*Goal of the exercise:*
For this exercise, return all the data word for word, with images left out.

══ Dataset records ══

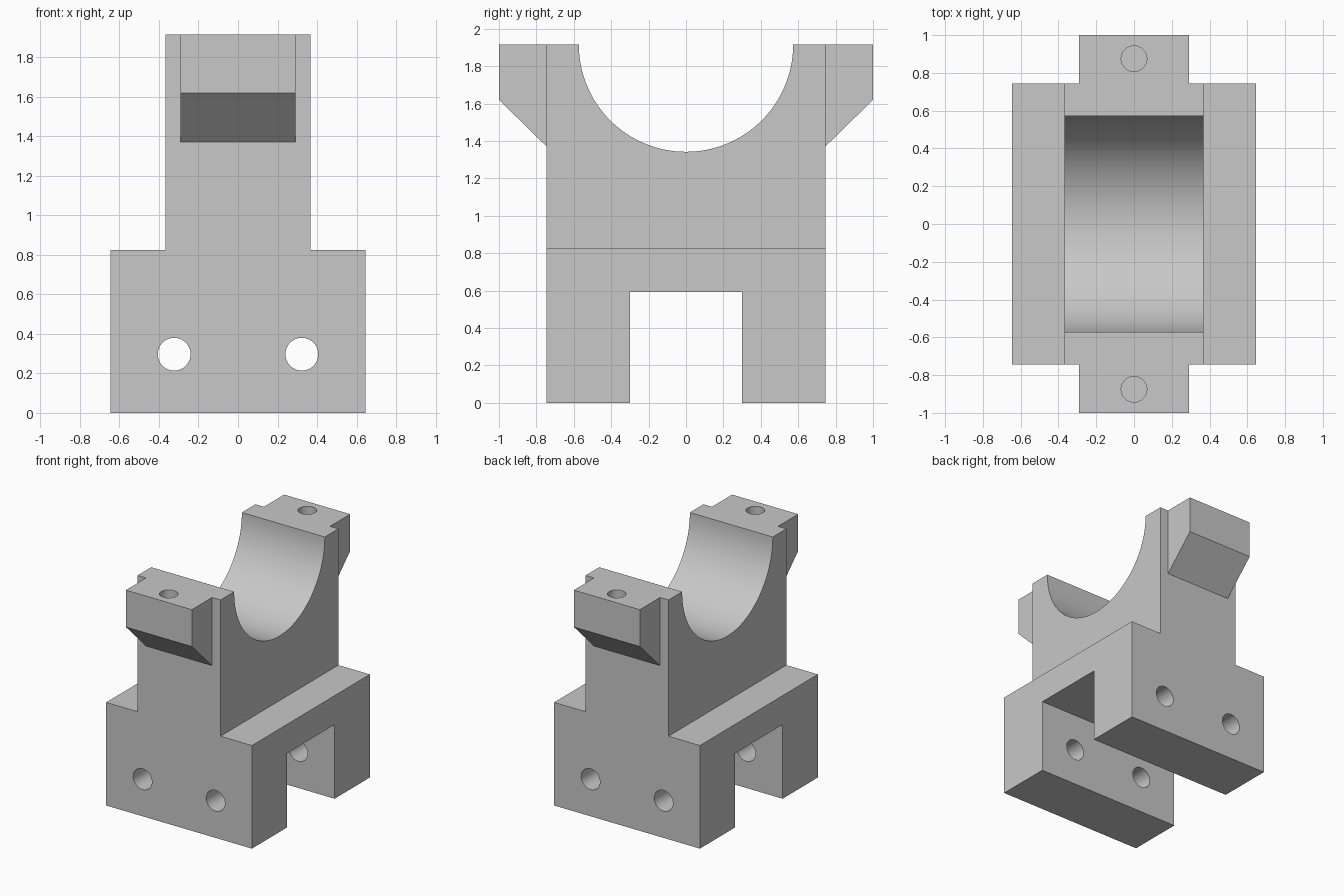
import bpy, bmesh, math
from mathutils import Matrix, Vector

cube = bpy.data.objects.get("Cube")
if cube:
    bpy.data.objects.remove(cube, do_unlink=True)

TOP = 1.915        # overall height
HALF_Y = 0.745     # half depth of the body
BASE_X, NECK_X, LUG_X = 0.645, 0.367, 0.292
SHOULDER = 0.825

# Material
grey = bpy.data.materials.new("plain grey")
grey.use_nodes = True
colour = (0.58, 0.58, 0.58, 1)
grey.diffuse_color = colour
grey.node_tree.nodes["Principled BSDF"].inputs["Base Color"].default_value = colour


def finish(bm, name):
    bmesh.ops.recalc_face_normals(bm, faces=bm.faces)
    mesh = bpy.data.meshes.new(name)
    bm.to_mesh(mesh)
    bm.free()
    mesh.materials.append(grey)
    obj = bpy.data.objects.new(name, mesh)
    bpy.context.collection.objects.link(obj)
    return obj


def prism(name, points, direction):
    """Extrude a closed profile, centred on the origin along direction."""
    bm = bmesh.new()
    d = Vector(direction)
    face = bm.faces.new([bm.verts.new(Vector(p) - d / 2) for p in points])
    ext = bmesh.ops.extrude_face_region(bm, geom=[face])
    moved = [g for g in ext["geom"] if isinstance(g, bmesh.types.BMVert)]
    bmesh.ops.translate(bm, verts=moved, vec=d)
    return finish(bm, name)


def cylinder(name, radius, length, centre, axis, sides=48):
    bm = bmesh.new()
    turn = {"X": Matrix.Rotation(math.pi / 2, 4, "Y"),
            "Y": Matrix.Rotation(math.pi / 2, 4, "X"),
            "Z": Matrix.Identity(4)}[axis]
    bmesh.ops.create_cone(bm, cap_ends=True, segments=sides, radius1=radius,
                          radius2=radius, depth=length,
                          matrix=Matrix.Translation(centre) @ turn)
    return finish(bm, name)


def combine(target, tool, operation):
    tool.hide_render = True
    mod = target.modifiers.new(tool.name, "BOOLEAN")
    mod.operation = operation
    mod.solver = "EXACT"
    mod.object = tool
    bpy.context.view_layer.objects.active = target
    bpy.ops.object.modifier_apply(modifier=mod.name)
    bpy.data.objects.remove(tool, do_unlink=True)


# Body: wide base with a narrower neck
half = [(BASE_X, 0), (BASE_X, SHOULDER), (NECK_X, SHOULDER), (NECK_X, TOP)]
outline = half + [(-x, z) for x, z in reversed(half)]
body = prism("saddle_bracket", [(x, 0, z) for x, z in outline], (0, 2 * HALF_Y, 0))

# Front and back lugs with chamfered undersides
lug = [(0.65, TOP), (1, TOP), (1, 1.62), (HALF_Y, 1.37), (0.65, 1.37)]
for name, s in (("front_lug", -1), ("back_lug", 1)):
    combine(body, prism(name, [(0, s * y, z) for y, z in lug], (2 * LUG_X, 0, 0)), "UNION")

# Round saddle across the top
combine(body, cylinder("saddle_cut", 0.573, 2, (0, 0, TOP), "X", 128), "DIFFERENCE")

# Slot through the underside
slot = [(-0.3, -0.2), (0.3, -0.2), (0.3, 0.593), (-0.3, 0.593)]
combine(body, prism("slot_cut", [(0, y, z) for y, z in slot], (2, 0, 0)), "DIFFERENCE")

# Bolt holes through both legs, blind screw holes in the lugs
for s in (-1, 1):
    combine(body, cylinder("bolt_hole", 0.083, 3, (s * 0.323, 0, 0.297), "Y"), "DIFFERENCE")
    combine(body, cylinder("screw_hole", 0.068, 0.5, (0, s * 0.875, TOP), "Z"), "DIFFERENCE")

# Smooth round walls, crisp edges
bpy.ops.object.select_all(action="DESELECT")
body.select_set(True)
bpy.context.view_layer.objects.active = body
bpy.ops.object.shade_smooth_by_angle(angle=math.radians(30))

═══

*Result below:*
import bpy, bmesh, math
from mathutils import Matrix, Vector

cube = bpy.data.objects.get("Cube")
if cube:
    bpy.data.objects.remove(cube, do_unlink=True)

TOP = 1.915        # overall height
HALF_Y = 0.745     # half depth of the body
BASE_X, NECK_X, LUG_X = 0.645, 0.367, 0.292
SHOULDER = 0.825

# Material
grey = bpy.data.materials.new("plain grey")
grey.use_nodes = True
colour = (0.58, 0.58, 0.58, 1)
grey.diffuse_color = colour
grey.node_tree.nodes["Principled BSDF"].inputs["Base Color"].default_value = colour


def finish(bm, name):
    bmesh.ops.recalc_face_normals(bm, faces=bm.faces)
    mesh = bpy.data.meshes.new(name)
    bm.to_mesh(mesh)
    bm.free()
    mesh.materials.append(grey)
    obj = bpy.data.objects.new(name, mesh)
    bpy.context.collection.objects.link(obj)
    return obj


def prism(name, points, direction):
    """Extrude a closed profile, centred on the origin along direction."""
    bm = bmesh.new()
    d = Vector(direction)
    face = bm.faces.new([bm.verts.new(Vector(p) - d / 2) for p in points])
    ext = bmesh.ops.extrude_face_region(bm, geom=[face])
    moved = [g for g in ext["geom"] if isinstance(g, bmesh.types.BMVert)]
    bmesh.ops.translate(bm, verts=moved, vec=d)
    return finish(bm, name)


def cylinder(name, radius, length, centre, axis, sides=48):
    bm = bmesh.new()
    turn = {"X": Matrix.Rotation(math.pi / 2, 4, "Y"),
            "Y": Matrix.Rotation(math.pi / 2, 4, "X"),
            "Z": Matrix.Identity(4)}[axis]
    bmesh.ops.create_cone(bm, cap_ends=True, segments=sides, radius1=radius,
                          radius2=radius, depth=length,
                          matrix=Matrix.Translation(centre) @ turn)
    return finish(bm, name)


def combine(target, tool, operation):
    tool.hide_render = True
    mod = target.modifiers.new(tool.name, "BOOLEAN")
    mod.operation = operation
    mod.solver = "EXACT"
    mod.object = tool
    bpy.context.view_layer.objects.active = target
    bpy.ops.object.modifier_apply(modifier=mod.name)
    bpy.data.objects.remove(tool, do_unlink=True)


# Body: wide base with a narrower neck
half = [(BASE_X, 0), (BASE_X, SHOULDER), (NECK_X, SHOULDER), (NECK_X, TOP)]
outline = half + [(-x, z) for x, z in reversed(half)]
body = prism("saddle_bracket", [(x, 0, z) for x, z in outline], (0, 2 * HALF_Y, 0))

# Front and back lugs with chamfered undersides
lug = [(0.65, TOP), (1, TOP), (1, 1.62), (HALF_Y, 1.37), (0.65, 1.37)]
for name, s in (("front_lug", -1), ("back_lug", 1)):
    combine(body, prism(name, [(0, s * y, z) for y, z in lug], (2 * LUG_X, 0, 0)), "UNION")

# Round saddle across the top
combine(body, cylinder("saddle_cut", 0.573, 2, (0, 0, TOP), "X", 128), "DIFFERENCE")

# Slot through the underside
slot = [(-0.3, -0.2), (0.3, -0.2), (0.3, 0.593), (-0.3, 0.593)]
combine(body, prism("slot_cut", [(0, y, z) for y, z in slot], (2, 0, 0)), "DIFFERENCE")

# Bolt holes through both legs, blind screw holes in the lugs
for s in (-1, 1):
    combine(body, cylinder("bolt_hole", 0.083, 3, (s * 0.323, 0, 0.297), "Y"), "DIFFERENCE")
    combine(body, cylinder("screw_hole", 0.068, 0.5, (0, s * 0.875, TOP), "Z"), "DIFFERENCE")

# Smooth round walls, crisp edges
bpy.ops.object.select_all(action="DESELECT")
body.select_set(True)
bpy.context.view_layer.objects.active = body
bpy.ops.object.shade_smooth_by_angle(angle=math.radians(30))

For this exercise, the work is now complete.